[Requirement]
Please copy each line of the listing that includes the string "translate".

[Records to process]
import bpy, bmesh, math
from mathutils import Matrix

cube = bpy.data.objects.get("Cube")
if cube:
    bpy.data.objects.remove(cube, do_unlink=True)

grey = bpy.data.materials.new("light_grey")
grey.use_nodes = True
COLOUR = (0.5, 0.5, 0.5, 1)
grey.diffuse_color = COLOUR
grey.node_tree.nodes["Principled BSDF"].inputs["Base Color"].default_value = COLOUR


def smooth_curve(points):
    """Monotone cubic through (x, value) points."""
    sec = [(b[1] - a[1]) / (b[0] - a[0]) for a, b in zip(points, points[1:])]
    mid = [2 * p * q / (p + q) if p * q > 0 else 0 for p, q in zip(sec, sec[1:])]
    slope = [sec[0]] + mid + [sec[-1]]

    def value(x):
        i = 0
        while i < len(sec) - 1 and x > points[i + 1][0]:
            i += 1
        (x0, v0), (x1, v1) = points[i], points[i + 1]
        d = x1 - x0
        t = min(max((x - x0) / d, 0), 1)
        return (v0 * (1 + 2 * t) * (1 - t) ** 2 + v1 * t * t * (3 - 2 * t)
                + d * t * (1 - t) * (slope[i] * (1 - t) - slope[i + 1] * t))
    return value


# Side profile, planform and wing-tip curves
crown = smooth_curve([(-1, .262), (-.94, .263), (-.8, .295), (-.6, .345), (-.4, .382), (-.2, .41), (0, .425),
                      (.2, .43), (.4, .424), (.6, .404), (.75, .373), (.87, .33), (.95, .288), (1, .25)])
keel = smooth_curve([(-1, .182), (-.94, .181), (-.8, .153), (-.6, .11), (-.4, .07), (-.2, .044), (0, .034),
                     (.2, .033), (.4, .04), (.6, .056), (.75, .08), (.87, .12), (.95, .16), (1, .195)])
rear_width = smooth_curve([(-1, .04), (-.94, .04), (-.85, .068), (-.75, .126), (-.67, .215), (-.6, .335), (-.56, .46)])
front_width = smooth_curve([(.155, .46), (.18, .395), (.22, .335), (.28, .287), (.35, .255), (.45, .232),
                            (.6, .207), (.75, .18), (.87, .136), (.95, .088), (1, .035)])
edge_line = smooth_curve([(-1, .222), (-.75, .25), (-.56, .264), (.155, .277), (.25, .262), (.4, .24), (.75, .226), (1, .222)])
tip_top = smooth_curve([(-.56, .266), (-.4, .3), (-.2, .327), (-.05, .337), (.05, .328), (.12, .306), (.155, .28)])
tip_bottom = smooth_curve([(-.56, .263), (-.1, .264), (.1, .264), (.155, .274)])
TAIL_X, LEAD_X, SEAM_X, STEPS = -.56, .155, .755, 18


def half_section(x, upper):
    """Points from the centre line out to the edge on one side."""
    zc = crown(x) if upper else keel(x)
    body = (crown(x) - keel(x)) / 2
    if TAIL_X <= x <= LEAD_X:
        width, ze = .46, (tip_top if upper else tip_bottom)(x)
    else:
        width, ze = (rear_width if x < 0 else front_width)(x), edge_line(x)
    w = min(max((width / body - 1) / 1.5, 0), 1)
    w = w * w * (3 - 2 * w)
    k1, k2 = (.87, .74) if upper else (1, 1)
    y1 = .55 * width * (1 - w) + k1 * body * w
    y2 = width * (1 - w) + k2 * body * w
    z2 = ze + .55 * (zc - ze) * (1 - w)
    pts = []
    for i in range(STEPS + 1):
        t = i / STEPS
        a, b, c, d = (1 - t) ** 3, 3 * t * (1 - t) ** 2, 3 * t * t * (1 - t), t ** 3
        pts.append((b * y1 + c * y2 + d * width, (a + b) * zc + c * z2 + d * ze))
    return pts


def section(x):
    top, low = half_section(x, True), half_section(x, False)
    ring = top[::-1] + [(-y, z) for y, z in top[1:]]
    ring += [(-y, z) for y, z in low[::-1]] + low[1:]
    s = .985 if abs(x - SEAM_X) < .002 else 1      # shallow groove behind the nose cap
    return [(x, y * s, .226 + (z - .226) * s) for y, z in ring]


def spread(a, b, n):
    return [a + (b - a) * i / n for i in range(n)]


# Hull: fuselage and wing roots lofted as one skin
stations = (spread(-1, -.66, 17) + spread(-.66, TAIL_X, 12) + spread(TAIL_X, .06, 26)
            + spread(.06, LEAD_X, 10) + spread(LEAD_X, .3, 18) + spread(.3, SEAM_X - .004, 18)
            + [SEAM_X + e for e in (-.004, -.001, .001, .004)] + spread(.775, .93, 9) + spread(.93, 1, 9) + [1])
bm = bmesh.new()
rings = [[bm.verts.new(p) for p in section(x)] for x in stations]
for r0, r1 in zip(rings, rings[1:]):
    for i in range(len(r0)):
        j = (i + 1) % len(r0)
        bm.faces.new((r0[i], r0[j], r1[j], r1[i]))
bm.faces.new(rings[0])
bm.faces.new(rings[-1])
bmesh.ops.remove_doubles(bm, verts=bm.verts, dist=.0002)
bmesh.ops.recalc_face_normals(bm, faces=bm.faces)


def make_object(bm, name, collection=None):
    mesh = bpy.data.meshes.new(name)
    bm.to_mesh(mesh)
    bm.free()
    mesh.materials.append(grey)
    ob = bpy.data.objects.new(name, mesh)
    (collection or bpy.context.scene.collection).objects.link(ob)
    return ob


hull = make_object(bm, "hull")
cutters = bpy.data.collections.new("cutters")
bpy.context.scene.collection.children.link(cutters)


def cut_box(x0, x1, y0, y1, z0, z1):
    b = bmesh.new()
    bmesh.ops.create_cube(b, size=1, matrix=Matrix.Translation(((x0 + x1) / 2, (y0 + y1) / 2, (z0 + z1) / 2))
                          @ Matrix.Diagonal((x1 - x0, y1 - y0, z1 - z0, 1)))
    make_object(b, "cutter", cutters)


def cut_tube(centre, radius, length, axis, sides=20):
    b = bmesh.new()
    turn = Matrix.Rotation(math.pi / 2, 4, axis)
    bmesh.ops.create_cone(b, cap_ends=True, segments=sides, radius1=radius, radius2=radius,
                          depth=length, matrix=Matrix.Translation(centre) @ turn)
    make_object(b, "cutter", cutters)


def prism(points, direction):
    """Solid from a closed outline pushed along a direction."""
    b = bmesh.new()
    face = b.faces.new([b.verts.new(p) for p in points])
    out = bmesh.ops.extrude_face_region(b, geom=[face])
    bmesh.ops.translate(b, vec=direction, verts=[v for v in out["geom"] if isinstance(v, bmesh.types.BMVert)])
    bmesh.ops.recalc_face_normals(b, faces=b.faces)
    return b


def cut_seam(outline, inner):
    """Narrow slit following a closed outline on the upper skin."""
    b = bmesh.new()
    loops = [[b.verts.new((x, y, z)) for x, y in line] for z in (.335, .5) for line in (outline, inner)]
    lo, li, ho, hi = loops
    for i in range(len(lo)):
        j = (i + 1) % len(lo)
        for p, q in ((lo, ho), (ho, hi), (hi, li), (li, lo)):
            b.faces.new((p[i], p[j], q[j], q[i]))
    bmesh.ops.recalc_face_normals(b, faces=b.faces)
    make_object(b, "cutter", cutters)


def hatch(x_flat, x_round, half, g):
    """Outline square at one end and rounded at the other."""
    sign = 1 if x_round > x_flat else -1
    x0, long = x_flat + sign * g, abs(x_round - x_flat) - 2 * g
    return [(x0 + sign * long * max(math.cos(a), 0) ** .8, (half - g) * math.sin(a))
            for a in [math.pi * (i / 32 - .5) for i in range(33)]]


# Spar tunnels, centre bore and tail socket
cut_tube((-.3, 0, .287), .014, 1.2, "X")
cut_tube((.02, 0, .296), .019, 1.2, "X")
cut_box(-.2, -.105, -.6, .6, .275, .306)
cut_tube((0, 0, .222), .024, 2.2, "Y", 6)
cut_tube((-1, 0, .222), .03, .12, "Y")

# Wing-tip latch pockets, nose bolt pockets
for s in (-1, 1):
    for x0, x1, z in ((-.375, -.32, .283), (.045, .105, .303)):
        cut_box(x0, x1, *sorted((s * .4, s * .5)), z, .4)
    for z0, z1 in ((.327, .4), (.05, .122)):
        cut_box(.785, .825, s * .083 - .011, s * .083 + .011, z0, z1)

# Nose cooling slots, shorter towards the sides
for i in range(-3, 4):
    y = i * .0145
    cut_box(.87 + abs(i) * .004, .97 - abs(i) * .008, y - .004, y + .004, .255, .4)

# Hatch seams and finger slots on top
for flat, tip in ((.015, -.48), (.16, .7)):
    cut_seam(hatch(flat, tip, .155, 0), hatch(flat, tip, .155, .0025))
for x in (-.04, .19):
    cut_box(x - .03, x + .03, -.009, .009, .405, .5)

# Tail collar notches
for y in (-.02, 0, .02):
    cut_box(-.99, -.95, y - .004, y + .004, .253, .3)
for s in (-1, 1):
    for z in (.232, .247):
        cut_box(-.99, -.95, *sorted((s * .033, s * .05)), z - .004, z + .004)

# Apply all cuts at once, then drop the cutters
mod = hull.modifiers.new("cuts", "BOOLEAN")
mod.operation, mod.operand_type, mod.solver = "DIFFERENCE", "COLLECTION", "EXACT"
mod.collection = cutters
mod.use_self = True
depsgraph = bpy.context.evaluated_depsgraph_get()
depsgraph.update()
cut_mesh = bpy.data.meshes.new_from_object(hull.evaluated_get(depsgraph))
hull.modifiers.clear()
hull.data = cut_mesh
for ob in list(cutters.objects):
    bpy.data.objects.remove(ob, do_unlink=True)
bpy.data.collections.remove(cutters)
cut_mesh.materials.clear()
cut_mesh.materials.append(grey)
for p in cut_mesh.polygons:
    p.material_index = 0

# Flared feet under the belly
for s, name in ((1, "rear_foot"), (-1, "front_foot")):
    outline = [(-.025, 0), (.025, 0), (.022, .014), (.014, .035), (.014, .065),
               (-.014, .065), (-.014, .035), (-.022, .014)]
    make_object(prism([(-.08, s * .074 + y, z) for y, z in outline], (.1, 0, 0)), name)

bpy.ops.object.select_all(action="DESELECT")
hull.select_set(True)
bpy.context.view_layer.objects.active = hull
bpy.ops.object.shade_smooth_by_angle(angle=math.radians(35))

...

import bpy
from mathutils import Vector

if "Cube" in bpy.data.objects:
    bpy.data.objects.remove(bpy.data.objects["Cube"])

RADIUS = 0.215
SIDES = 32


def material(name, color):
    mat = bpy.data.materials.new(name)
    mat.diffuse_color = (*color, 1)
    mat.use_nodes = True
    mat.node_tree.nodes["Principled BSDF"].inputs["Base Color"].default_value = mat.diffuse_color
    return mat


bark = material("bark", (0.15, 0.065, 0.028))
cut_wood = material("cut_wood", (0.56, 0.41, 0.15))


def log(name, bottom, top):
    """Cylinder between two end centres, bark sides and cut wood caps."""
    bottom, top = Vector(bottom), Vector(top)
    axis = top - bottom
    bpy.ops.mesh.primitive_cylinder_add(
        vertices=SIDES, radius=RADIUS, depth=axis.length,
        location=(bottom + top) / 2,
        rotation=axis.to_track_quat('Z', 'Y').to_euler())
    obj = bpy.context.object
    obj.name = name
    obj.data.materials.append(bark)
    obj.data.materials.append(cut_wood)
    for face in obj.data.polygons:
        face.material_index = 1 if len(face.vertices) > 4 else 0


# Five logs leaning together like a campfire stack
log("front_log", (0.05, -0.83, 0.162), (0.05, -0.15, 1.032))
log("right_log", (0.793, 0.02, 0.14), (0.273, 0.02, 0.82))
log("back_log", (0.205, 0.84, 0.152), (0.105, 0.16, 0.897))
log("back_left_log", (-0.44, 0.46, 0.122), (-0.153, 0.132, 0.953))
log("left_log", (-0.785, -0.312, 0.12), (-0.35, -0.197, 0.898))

--

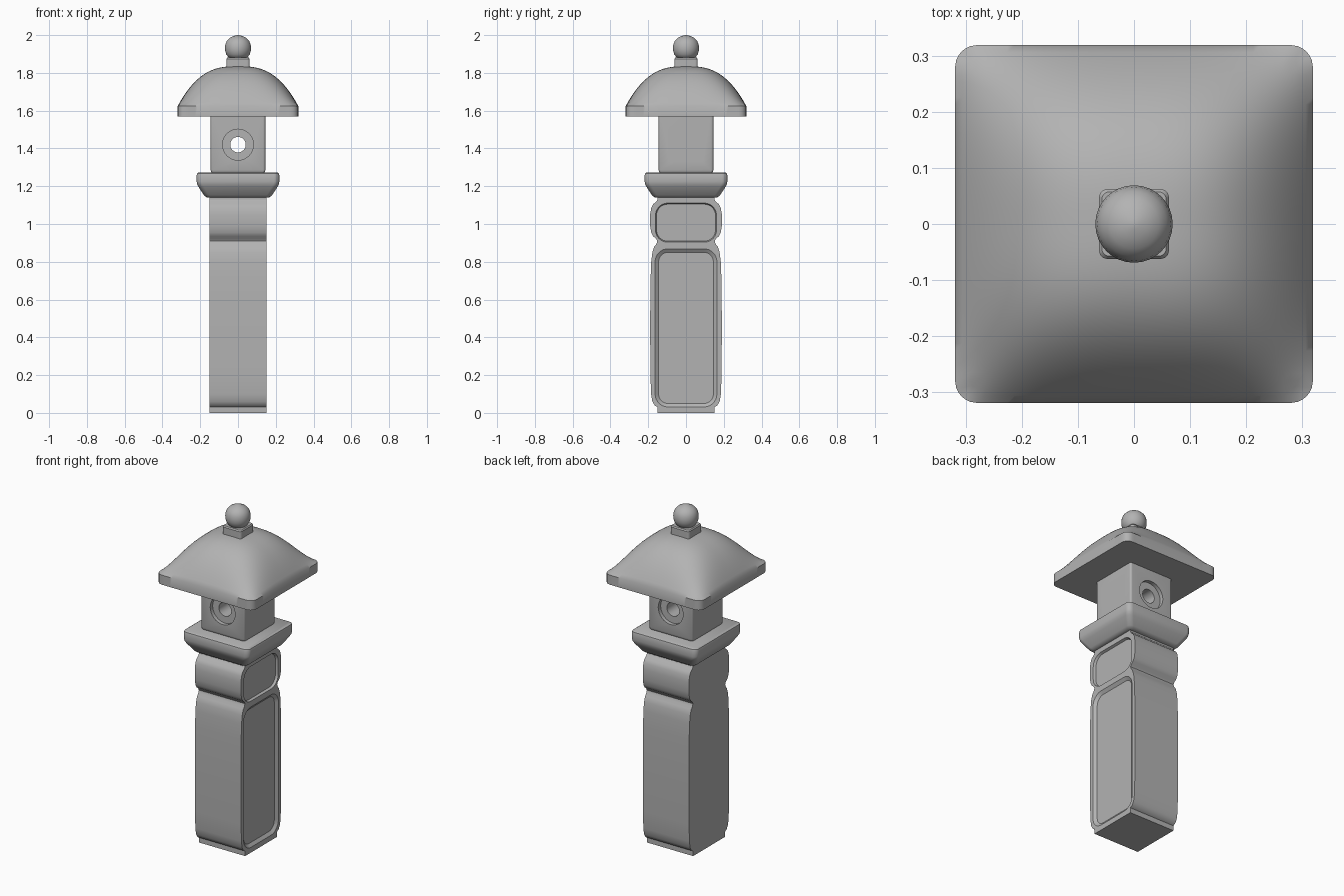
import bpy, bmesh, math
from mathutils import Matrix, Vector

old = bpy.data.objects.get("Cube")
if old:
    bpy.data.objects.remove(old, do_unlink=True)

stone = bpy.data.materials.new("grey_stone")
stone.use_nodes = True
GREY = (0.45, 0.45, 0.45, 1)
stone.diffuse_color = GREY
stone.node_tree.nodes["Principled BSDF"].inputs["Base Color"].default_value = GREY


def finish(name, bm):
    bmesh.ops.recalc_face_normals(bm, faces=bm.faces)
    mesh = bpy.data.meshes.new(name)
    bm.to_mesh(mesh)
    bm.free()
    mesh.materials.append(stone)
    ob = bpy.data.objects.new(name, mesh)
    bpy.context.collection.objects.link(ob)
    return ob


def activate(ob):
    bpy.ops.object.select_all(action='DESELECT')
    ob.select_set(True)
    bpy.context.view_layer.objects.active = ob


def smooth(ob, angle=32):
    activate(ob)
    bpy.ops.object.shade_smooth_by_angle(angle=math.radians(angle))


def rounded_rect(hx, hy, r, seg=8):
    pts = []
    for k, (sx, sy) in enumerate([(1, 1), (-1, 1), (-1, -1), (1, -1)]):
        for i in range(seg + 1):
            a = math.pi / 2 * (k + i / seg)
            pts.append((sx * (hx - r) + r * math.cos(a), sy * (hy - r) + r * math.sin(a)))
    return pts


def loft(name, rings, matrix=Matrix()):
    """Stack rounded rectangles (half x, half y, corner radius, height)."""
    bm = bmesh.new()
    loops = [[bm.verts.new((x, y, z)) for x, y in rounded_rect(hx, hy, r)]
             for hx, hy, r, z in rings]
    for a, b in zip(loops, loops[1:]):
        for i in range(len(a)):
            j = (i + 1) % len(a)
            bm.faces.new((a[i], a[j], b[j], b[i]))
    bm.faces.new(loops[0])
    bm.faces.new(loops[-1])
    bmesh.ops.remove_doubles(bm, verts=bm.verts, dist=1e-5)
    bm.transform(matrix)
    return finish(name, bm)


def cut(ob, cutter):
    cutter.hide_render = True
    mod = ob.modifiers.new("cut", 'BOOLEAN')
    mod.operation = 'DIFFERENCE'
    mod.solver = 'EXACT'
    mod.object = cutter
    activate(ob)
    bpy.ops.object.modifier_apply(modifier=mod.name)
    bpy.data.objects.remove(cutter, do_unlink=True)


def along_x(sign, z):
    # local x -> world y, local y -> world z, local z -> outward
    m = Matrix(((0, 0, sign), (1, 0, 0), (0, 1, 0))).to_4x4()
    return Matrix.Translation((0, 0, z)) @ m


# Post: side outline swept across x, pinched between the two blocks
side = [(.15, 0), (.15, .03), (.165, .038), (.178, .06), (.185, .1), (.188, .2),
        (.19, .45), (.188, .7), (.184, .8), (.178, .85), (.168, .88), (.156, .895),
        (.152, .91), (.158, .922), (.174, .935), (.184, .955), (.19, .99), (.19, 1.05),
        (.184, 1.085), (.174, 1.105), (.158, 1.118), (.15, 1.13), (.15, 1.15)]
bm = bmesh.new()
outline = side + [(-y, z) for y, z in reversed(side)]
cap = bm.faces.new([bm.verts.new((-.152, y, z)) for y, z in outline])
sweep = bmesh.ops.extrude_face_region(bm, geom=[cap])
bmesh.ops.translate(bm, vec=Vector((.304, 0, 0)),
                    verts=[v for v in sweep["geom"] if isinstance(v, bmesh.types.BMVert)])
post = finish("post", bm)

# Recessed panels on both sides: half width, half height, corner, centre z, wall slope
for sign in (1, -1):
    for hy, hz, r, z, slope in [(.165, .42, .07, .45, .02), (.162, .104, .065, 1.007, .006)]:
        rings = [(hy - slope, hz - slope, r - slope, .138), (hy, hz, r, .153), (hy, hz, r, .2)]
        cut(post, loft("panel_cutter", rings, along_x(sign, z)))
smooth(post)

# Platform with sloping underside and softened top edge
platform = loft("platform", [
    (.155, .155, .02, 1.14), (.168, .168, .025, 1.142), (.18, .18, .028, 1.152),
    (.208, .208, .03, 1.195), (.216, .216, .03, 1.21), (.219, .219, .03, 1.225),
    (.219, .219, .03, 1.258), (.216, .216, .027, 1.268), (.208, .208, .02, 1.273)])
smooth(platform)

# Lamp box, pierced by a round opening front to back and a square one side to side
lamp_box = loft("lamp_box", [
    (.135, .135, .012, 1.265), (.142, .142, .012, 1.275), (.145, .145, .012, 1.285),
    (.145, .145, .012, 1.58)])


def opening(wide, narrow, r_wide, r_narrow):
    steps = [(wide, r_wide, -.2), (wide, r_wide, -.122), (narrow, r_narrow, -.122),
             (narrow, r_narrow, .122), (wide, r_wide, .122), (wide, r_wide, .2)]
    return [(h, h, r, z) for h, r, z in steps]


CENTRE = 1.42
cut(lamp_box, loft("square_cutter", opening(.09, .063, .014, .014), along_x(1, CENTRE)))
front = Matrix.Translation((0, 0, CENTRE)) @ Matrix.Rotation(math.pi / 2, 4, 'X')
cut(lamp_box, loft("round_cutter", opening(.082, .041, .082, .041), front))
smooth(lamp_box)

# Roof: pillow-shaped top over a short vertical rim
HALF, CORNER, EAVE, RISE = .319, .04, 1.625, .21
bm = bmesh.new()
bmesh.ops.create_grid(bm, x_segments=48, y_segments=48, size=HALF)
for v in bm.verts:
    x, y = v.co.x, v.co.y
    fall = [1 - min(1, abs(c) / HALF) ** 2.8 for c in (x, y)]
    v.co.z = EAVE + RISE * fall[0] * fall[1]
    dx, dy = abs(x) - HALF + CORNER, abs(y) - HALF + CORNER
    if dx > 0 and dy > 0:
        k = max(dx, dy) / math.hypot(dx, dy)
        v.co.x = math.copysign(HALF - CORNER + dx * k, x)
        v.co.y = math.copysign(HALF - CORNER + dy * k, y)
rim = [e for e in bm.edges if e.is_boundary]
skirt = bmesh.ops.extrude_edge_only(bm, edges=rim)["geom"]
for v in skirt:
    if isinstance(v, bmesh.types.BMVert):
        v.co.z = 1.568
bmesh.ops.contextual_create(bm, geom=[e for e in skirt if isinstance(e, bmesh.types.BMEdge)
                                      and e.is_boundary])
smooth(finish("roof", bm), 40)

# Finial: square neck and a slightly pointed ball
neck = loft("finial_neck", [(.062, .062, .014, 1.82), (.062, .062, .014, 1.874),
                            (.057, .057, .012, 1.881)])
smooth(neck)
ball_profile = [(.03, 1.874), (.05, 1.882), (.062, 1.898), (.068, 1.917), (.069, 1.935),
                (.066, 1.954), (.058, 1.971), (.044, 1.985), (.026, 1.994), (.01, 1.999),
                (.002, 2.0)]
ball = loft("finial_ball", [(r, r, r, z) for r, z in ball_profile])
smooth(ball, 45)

[Exercise output]
    bmesh.ops.translate(b, vec=direction, verts=[v for v in out["geom"] if isinstance(v, bmesh.types.BMVert)])
bmesh.ops.translate(bm, vec=Vector((.304, 0, 0)),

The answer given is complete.